The most surprising development to follow the unsurprising (to me) Putin return is the revolt of Finance Minister Alexei Kudrin:
“I will definitely refuse,” Kudrin, 50, said when asked whether he would join Medvedev’s government. He spoke in Washington at a World Bank meeting.
“I have many disagreements with Medvedev on economic policy, first of all concerning the significant military spending,” said Kudrin, who is widely seen as the architect of Russia’s economic stability in the 2000s.
Spending on national defense will grow by 2.1 trillion rubles ($65 billion), or 3 percent of gross domestic product, from 2012 to 2014, Kudrin said, adding that this is how much the state is spending on education this year.
He did not comment on a declaration by Putin on Saturday that he would also push ahead with the army’s modernization.
Kudrin’s attack on Medvedev is facially farcical. Putin has been Mr. Big Spender. He has been the one who has been promising to spend huge quantities re-arming the Russian military (as suggested in the last quoted sentence). Moreover, Putin has also been promising the sun and the moon domestically, from higher pensions to delaying increases in utility tariffs that would move prices closer to market levels. The target of Kudrin’s ire–Medvedev–has done little more than his usual Sancho Panza impersonation. Putin has led the way.
So what is Kudrin’s game?
Possibility 1: he really wants to be prime minister, and this is his way of knee-capping Medvedev. Putin needs Kudrin way more than he needs Medvedev, and the threat to leave may be a sure fire way to get Putin to jettison Medvedev.
Possibility 2: Kudrin is truly alarmed at Putin’s profligacy, especially in the face of an impending financial crisis that could crater the price of oil and thereby completely undermine the Russian fisc. Kudrin cannot call out Putin directly, so he slams the hapless Medvedev as a way of sending a message.
Possibility 3 (suggested by @ninaivanova on Twitter): Kudrin is having problems with his deputies, and wants the authority to choose them. Threatening resignation could lead to Putin to agree to these demands.
Kudrin’s attack on Medvedev (and his silence on the truly culpable one, Putin) is so risible that I am leaning towards Possibility 2. Kudrin has to know that Russia’s position is precarious (so is everybody’s, but as in 2008 Russia could suffer immense collateral damage that is actually more devastating than the harm suffered at the epicenter of the crisis). He has to know that Russia has the thinnest margin for error, and that raining rubles on the defense establishment (where much of it will be skimmed, and disappear without a trace) and pensioners, etc., will make that margin disappear–and actually put the country in a hole. Kudrin knows–and has said repeatedly–that the feasibility of the government’s budget depends crucially on the the price of oil, and that the price of oil is hostage to hair-raising developments abroad. He further knows that he cannot publicly scold Putin–especially now. Under these circumstances, sending a message to Putin by slamming Medvedev makes sense, in a perverse way.

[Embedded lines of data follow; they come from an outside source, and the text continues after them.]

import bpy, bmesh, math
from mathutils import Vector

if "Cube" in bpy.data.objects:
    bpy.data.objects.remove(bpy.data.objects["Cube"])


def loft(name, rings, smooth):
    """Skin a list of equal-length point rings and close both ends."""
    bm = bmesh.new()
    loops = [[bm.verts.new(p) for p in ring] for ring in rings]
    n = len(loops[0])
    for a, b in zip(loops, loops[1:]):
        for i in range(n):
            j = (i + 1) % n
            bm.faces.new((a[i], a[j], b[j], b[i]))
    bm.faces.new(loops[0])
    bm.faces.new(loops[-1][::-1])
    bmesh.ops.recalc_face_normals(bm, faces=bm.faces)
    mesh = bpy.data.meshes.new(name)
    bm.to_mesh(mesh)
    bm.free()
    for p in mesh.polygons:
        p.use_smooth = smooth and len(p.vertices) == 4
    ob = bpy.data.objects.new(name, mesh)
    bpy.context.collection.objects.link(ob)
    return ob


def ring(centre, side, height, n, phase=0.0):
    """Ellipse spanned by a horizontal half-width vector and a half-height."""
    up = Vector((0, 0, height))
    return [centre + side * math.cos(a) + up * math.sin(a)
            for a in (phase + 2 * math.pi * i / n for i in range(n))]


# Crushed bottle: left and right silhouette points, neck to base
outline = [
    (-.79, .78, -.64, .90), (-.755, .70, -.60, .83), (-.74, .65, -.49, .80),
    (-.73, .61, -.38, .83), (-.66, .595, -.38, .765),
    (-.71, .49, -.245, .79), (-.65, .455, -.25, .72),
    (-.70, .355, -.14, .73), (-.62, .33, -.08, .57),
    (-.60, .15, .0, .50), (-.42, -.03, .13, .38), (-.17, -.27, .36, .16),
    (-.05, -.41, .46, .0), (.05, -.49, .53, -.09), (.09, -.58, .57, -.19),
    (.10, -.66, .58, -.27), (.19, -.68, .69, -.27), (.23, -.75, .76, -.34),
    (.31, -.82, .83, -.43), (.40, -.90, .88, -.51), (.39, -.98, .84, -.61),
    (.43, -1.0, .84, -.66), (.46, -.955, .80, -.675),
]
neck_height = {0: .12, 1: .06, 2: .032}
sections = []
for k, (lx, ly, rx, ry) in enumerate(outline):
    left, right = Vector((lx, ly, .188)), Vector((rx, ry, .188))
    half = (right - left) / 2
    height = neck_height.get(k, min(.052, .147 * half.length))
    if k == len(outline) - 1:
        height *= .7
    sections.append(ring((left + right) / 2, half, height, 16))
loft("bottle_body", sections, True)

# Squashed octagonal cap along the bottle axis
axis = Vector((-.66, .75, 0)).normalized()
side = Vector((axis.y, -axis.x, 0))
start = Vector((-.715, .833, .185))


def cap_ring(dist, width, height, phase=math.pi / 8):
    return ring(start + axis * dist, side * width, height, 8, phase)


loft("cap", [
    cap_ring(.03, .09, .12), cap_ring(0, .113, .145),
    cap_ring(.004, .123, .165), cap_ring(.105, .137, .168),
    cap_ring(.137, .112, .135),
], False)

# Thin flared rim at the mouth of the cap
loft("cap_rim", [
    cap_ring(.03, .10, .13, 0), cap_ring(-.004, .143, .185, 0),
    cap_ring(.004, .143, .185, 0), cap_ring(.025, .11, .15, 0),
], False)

It will be far more interesting to watch this play out than the scripted election. Kudrin is Putin’s brain when it comes to anything economic, and Putin cannot function coherently in this sphere without him. Hell, he can barely function coherently in this sphere with him. This goes double in current circumstances, with the rumblings of disaster emanating from Europe.
Two other entertaining sidelights to this story.
One is this quote from the MT article:
Putin pledged to improve the investment climate and fight red tape by “consulting the entrepreneur community” on economic legislation.
Where would that community be, actually? Putin probably imagines his judo buddies to be entrepreneurs. As if.
The second is something that came across my Twitter feed. It purported to be a quote from Kudrin: “Я бы предпочел работу в более гетеросексуальном коллективе”: “I would prefer to work in a heterosexual team.” My inclination is to believe that this is a joke–in which case it is pretty funny. But perhaps it isn’t–in which case it would be riotously funny. Either way, I can see it being an accurate reflection of the way the manly men in the Putin circle view the elfin Medvedev and his group. Can anybody cite a reliable source that quotes Kudrin saying this?